I can ask you the same questions about the different factors of safety 
required in LRFD for tension on gross and effective net sections (1.57 and 
1.87 respectively) that you asked about ASD, but I think that the answer is 
obvious.  In the net section analysis, you have discontinuities, which cause 
stress concentrations, which create uncertainties, which require a greater 
factor of safety.

Maybe we need to look at the way load factors for concrete USD were 
developed.  ACI 318-56 has:

      U = 1.2 D + 2.4 L    or,
      U = K(D + L)

where,

      D =   dead load plus volume change due to creep, elastic action,
            shrinkage and temperature, and
      K =   2 for columns and members subject to flexural and axial loads.
        =   1.8 for beams and girders subject to bending only.

How were these values determined.  These were based on "calibration" 
(another euphemism) of the design requirements so that the resulting design 
was not very much different than what was obtained with WSD.  (Wasn't PCA 
smart to realize that USD wouldn't be accepted if the resulting design was 
very different from what was done previously?)

In ACI 318-63, the load requirements were:

      U = 1.5 D + 1.8 L

The 1963 code also introduced phi for the first time and describes it as:

"The coefficient [phi] provides for the possibility that small adverse 
variations in material strengths, workmanship, dimensions, control, and 
degree of supervision, while individually within required tolerance and the 
limits of good practice, occasionally may combine to result in undercapacity."

Now, the factors of safety (load factors) in 1956 were 1.2 for dead load and 
2.4 for live load, or, 2 or 1.8 on the total load.  In 1963, the factors of 
safety were 1.5/phi for dead load and 1.8/phi for live load.

The explanation that was given for the different load factors was that dead 
loads can be determined rather well, so a smaller factor of safety can be 
applied to the dead load.  However, live loads cannot be determined as 
accurately as dead loads, so a larger factor of safety is applied to live 
loads.

This sounds rather logical, until one realizes that the material does not 
know, or care, whether it is being loaded with dead or live loads, only what 
the total load is that is being applied.

What was the purpose of reducing the load factors?  Why, to compete with 
steel, of course.  Why are the steel load factors the way they are?  Why, to 
compete with concrete, of course.

[PC] You quite rightly pointed out that you can go back through the LRFD 
[PC] calcs and determine what the corresponding ASD factor of safety would 
[PC] have to be to get the same results.

No, I didn't go thru the LRFD calcs and determine what the corresponding ASD 
factors of safety were.  I went thru the LRFD calcs and showed what the 
actual factors of safety were in doing LRFD design.

[PC] LRFD calcs ideally lead you to a system with a known (or estimated) 
[PC] probability of exceedance rather than a factor of safety with an unknown
[PC] probability of being exceeded.

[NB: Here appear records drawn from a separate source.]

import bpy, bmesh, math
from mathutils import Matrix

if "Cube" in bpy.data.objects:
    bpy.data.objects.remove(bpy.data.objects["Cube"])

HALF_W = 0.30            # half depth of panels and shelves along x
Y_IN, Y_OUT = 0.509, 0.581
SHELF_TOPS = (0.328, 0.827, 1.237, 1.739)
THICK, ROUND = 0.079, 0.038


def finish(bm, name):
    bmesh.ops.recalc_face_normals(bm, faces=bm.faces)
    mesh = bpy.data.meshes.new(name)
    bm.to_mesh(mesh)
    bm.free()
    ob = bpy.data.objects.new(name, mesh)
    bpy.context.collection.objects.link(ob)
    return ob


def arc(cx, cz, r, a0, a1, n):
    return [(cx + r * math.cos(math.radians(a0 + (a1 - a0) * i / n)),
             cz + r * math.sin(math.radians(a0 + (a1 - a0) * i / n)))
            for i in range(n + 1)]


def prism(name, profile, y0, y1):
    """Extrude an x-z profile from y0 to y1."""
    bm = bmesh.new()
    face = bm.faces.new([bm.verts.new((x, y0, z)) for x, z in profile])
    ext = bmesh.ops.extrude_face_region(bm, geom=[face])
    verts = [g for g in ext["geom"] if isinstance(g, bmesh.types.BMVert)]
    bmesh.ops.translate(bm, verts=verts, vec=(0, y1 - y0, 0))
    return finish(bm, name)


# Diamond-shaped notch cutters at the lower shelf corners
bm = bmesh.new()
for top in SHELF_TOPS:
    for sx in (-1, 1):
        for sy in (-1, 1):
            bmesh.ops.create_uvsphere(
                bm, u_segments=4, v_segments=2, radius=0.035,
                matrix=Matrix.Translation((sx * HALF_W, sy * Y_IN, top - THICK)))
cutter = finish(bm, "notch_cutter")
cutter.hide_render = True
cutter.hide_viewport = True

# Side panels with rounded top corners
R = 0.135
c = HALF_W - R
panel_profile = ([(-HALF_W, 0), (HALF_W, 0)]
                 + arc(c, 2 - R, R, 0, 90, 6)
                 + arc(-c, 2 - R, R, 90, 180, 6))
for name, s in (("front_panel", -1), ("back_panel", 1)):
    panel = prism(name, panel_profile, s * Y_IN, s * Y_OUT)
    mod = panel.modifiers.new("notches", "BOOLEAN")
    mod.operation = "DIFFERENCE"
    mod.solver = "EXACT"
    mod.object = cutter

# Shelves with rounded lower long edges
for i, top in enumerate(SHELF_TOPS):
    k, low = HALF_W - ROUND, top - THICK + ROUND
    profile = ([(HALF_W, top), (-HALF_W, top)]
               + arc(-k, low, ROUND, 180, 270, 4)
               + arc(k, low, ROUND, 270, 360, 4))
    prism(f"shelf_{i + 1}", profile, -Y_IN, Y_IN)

This creates a certain uniformity of 
[PC] logic in design, since probability of exceedance is a central principal 
[PC] in calculating code wind pressure, seismic forces, rainfall amount, and 
[PC] probably many other things that I've never worked with.

The LRFD provisions have *nothing* to do with "probability of exceedance."  
They probability that they deal with is demand (based on total load 
irregardless of load factors) vs. capacity and that, except for a theoretical 
3 percent overlap, the capacity is greater than the demand.  The loads, 
particularly wind and seismic loads, whether they are used in ASD or LRFD, 
can be determined by "probability of exceedance (or non-exceedance)."

Paul Meyer wrote:

[PM] I find that using different load factors for different types of loads 
[PM] makes a lot of sense.  Why would I assign the same so-called "safety 
[PM] factor" to loads as diverse as snow drift loads (which are basically 
[PM] wild guesses carried to two significant digits...) and storage tank 
[PM] loads where I know the mass of the contents exactly?

Why not use the same factor of safety (load factor) as the material 
recognizes only the total load applied to it doesn't care whether it is 
composed of dead, live, wind, or seismic loads or a combination of them.

A. Roger turk, P.E.(Structural)
Tucson, Arizona